**What the task requires**. When a line in the entries contains the word "depth", copy that line in full.

[Source data]

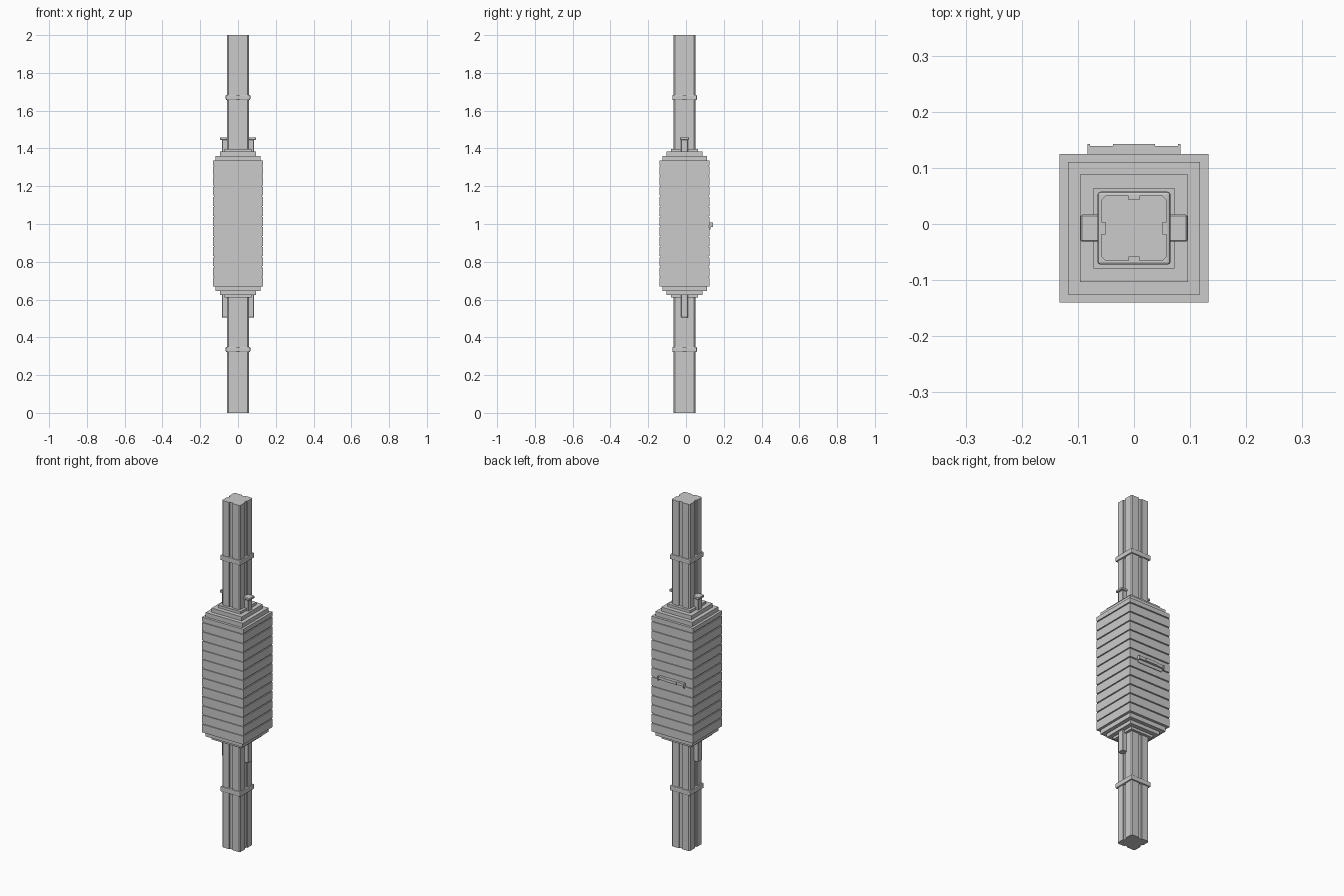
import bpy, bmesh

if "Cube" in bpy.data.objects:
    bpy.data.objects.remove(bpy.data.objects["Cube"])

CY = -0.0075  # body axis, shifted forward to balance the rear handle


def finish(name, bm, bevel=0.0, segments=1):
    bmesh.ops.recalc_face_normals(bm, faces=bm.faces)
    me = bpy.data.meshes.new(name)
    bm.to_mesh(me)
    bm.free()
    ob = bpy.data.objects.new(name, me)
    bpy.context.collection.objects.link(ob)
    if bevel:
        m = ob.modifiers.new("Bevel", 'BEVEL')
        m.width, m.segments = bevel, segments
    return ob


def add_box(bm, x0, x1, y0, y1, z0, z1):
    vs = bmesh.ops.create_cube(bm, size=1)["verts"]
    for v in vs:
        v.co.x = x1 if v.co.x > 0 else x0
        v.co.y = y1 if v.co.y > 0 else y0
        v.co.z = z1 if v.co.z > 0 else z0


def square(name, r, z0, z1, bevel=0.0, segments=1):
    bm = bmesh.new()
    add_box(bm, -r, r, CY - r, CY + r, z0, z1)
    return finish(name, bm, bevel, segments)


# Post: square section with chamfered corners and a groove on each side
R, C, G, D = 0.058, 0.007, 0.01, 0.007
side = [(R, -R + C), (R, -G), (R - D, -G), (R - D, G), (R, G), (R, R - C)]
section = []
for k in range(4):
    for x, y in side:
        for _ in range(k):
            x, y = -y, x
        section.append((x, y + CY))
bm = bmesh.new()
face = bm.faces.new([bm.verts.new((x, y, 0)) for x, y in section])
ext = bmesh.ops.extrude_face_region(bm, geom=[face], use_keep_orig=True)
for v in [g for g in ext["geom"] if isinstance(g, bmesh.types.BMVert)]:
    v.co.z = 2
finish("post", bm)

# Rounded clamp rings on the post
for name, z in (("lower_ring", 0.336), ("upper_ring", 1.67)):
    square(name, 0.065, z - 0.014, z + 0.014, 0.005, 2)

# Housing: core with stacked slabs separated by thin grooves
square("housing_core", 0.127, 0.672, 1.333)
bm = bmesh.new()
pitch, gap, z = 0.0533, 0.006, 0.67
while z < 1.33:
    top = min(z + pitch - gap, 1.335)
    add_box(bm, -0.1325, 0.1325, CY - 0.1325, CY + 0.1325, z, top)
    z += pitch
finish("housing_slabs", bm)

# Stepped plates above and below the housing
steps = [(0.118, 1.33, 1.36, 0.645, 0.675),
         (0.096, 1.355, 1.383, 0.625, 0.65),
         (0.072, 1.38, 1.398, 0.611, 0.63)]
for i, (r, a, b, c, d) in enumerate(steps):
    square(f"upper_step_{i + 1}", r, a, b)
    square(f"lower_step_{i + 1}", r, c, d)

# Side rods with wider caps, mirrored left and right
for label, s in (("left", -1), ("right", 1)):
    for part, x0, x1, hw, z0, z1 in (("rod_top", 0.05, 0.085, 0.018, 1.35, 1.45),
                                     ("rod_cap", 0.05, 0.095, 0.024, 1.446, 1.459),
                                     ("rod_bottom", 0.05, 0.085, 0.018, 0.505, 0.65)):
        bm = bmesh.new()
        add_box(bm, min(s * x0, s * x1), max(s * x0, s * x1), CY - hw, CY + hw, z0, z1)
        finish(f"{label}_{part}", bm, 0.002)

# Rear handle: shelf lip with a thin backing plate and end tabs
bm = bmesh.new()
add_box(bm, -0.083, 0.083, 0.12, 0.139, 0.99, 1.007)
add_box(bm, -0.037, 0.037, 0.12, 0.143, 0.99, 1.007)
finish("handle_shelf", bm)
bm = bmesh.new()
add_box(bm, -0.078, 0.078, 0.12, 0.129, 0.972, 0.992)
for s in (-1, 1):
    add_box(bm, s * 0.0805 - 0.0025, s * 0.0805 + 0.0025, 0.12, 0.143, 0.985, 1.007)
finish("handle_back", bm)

--

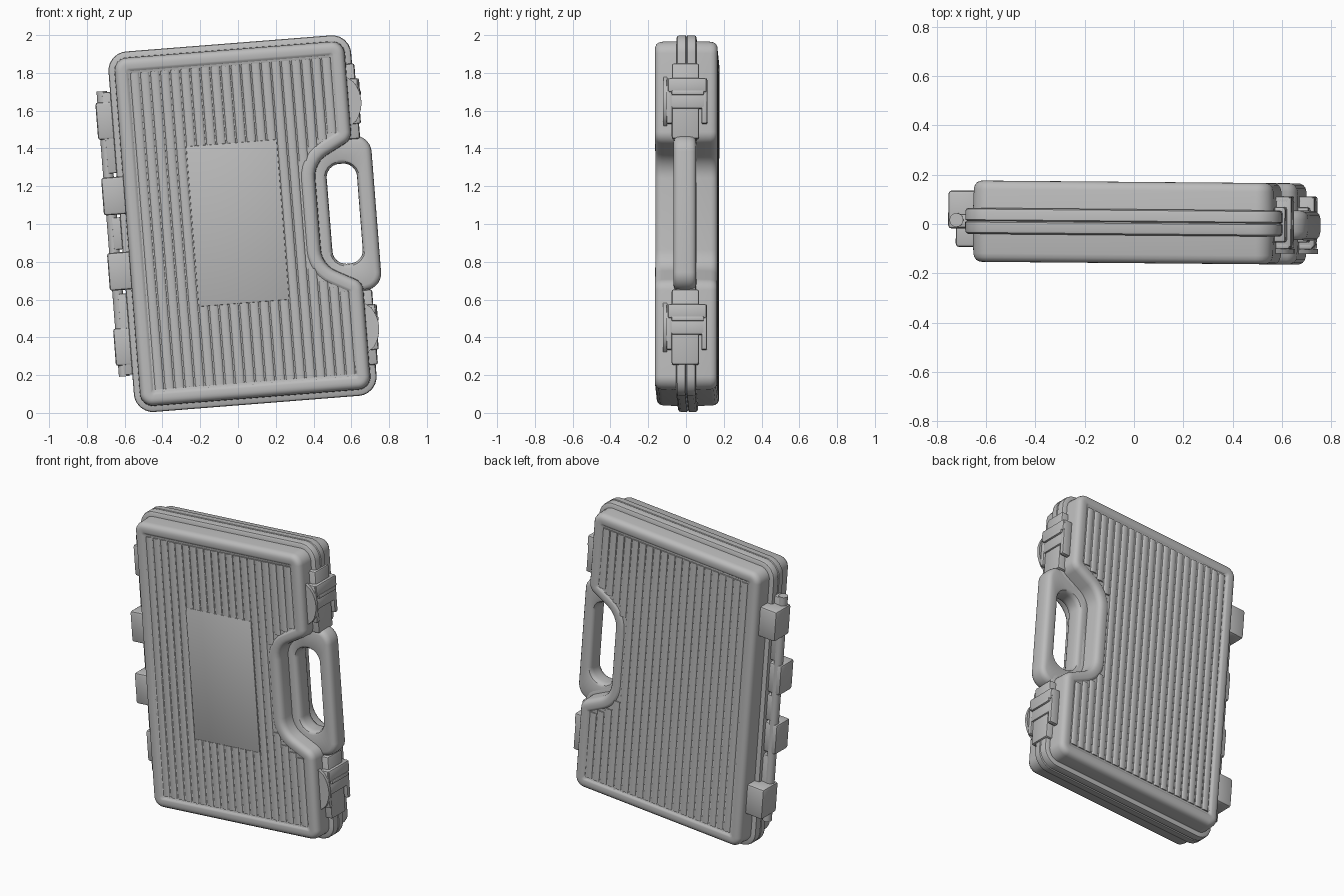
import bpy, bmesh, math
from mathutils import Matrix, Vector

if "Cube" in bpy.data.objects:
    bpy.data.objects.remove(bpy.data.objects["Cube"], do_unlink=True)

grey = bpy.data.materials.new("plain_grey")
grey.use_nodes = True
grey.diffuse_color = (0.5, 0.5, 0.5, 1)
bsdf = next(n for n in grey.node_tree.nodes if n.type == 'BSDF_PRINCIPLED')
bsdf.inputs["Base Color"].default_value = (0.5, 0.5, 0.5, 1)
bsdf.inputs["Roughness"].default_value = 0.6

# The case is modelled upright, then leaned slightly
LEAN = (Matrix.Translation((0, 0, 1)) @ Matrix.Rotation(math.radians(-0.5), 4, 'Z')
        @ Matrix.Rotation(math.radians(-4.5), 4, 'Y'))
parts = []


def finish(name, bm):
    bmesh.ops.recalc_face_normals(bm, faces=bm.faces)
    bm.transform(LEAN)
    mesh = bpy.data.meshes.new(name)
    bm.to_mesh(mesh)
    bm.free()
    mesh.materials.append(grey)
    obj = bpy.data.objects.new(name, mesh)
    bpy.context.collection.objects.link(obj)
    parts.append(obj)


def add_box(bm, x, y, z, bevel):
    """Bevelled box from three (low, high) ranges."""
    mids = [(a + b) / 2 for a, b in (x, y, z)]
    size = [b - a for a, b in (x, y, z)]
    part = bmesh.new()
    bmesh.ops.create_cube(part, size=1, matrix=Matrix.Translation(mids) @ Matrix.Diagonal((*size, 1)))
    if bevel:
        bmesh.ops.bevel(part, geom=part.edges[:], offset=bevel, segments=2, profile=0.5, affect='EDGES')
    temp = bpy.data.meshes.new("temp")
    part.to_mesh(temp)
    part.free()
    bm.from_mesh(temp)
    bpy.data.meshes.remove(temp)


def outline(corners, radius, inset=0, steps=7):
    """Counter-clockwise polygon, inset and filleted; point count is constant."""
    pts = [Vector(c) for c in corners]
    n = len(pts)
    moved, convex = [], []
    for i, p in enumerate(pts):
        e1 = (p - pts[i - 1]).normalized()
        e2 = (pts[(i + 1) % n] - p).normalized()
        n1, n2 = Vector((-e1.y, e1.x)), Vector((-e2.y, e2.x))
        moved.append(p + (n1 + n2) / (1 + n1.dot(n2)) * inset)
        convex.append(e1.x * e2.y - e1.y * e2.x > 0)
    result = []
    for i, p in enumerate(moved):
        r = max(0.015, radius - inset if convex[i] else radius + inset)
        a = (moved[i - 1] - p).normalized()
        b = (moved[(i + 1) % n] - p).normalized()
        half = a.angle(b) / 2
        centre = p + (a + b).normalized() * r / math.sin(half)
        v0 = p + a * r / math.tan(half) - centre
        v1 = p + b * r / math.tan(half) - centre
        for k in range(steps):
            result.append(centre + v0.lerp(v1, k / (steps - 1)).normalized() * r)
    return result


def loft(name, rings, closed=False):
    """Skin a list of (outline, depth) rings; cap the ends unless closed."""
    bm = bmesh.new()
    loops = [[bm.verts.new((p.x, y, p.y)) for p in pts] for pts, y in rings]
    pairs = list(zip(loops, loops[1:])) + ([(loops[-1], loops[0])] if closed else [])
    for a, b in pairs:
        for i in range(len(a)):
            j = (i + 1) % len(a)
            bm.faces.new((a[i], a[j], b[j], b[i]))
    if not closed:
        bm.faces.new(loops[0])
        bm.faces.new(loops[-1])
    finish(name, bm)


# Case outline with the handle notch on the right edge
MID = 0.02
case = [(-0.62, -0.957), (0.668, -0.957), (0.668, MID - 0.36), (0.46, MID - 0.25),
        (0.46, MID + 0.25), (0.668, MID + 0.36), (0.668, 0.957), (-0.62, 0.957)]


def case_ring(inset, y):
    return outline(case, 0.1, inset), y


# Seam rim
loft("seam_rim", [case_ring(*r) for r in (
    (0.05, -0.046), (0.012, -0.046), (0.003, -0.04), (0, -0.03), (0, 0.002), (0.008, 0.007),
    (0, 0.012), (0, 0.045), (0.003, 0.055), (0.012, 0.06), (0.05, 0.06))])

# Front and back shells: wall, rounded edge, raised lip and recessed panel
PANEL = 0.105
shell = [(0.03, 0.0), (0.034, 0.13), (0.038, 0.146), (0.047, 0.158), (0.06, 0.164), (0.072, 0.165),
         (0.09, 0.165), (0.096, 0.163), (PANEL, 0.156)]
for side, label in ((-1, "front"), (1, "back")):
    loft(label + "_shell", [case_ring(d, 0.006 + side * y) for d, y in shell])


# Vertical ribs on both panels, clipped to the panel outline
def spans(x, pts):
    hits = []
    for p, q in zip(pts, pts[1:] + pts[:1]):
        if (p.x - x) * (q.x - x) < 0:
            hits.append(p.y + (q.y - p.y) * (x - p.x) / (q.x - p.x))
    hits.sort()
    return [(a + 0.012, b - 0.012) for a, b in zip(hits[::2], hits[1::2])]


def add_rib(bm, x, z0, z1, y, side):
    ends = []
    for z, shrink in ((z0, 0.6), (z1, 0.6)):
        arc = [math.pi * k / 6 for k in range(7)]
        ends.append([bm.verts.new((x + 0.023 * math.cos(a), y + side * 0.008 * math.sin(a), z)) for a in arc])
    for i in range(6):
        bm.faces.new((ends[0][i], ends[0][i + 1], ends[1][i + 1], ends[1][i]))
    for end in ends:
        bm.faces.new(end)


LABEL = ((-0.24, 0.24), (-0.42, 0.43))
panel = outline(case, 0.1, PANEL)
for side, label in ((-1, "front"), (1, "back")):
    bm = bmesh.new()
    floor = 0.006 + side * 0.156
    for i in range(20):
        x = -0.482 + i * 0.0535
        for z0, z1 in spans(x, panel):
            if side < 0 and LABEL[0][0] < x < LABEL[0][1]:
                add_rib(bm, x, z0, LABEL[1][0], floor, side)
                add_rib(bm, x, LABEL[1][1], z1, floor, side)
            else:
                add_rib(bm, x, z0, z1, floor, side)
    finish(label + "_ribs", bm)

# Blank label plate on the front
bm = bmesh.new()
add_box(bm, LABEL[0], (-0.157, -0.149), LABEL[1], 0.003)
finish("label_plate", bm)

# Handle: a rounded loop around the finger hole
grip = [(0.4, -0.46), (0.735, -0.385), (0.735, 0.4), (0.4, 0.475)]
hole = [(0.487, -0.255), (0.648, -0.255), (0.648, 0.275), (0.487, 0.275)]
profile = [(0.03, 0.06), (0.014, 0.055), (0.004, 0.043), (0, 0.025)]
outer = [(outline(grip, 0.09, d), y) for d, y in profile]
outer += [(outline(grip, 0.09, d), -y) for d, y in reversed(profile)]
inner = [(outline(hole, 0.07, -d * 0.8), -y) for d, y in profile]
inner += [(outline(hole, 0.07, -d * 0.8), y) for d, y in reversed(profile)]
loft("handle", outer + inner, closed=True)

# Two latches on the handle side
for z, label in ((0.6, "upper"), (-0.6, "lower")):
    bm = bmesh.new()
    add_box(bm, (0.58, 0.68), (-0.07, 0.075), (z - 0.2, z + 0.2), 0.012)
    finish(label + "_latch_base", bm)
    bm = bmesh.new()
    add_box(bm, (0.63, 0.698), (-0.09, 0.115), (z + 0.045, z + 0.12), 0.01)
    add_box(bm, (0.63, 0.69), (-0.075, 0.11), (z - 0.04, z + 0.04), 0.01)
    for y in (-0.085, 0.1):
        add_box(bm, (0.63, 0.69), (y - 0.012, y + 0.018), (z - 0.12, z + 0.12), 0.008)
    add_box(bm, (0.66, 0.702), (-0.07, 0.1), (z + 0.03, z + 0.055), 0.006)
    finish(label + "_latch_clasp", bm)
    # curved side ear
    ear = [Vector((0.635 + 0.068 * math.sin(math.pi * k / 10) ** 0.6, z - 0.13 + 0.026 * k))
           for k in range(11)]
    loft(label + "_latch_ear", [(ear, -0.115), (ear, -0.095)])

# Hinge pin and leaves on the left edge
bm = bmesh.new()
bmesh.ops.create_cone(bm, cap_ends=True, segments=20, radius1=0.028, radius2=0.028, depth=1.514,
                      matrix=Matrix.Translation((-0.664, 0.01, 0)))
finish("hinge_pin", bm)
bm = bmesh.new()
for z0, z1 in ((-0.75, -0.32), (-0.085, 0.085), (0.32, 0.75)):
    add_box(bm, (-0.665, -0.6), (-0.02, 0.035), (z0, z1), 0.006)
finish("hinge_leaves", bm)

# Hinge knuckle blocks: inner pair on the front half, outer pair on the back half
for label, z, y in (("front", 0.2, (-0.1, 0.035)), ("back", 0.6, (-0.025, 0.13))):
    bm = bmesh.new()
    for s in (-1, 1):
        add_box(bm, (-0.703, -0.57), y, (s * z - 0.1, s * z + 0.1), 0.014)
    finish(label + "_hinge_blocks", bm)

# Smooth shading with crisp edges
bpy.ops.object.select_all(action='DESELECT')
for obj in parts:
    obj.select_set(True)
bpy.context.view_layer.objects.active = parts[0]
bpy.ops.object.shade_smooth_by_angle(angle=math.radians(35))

...

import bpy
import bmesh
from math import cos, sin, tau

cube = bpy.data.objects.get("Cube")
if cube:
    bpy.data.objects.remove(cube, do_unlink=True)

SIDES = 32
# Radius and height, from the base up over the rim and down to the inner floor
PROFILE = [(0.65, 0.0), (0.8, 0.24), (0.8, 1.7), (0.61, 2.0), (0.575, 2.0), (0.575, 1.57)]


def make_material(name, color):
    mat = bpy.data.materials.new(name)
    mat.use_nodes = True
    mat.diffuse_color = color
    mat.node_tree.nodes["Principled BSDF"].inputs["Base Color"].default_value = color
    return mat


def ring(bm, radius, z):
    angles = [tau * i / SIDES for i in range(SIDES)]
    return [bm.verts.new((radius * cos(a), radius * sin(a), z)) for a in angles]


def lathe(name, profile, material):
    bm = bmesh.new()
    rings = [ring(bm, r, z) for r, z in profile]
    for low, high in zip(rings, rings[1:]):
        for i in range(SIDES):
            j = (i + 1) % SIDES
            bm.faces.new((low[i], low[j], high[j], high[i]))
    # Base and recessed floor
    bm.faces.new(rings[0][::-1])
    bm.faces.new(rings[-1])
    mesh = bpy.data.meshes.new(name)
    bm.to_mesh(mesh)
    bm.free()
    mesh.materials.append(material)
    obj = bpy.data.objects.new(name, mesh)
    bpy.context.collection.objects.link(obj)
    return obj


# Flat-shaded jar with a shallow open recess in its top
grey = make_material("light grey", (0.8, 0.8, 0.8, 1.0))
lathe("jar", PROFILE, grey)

**Answer box**.
    """Skin a list of (outline, depth) rings; cap the ends unless closed."""
bmesh.ops.create_cone(bm, cap_ends=True, segments=20, radius1=0.028, radius2=0.028, depth=1.514,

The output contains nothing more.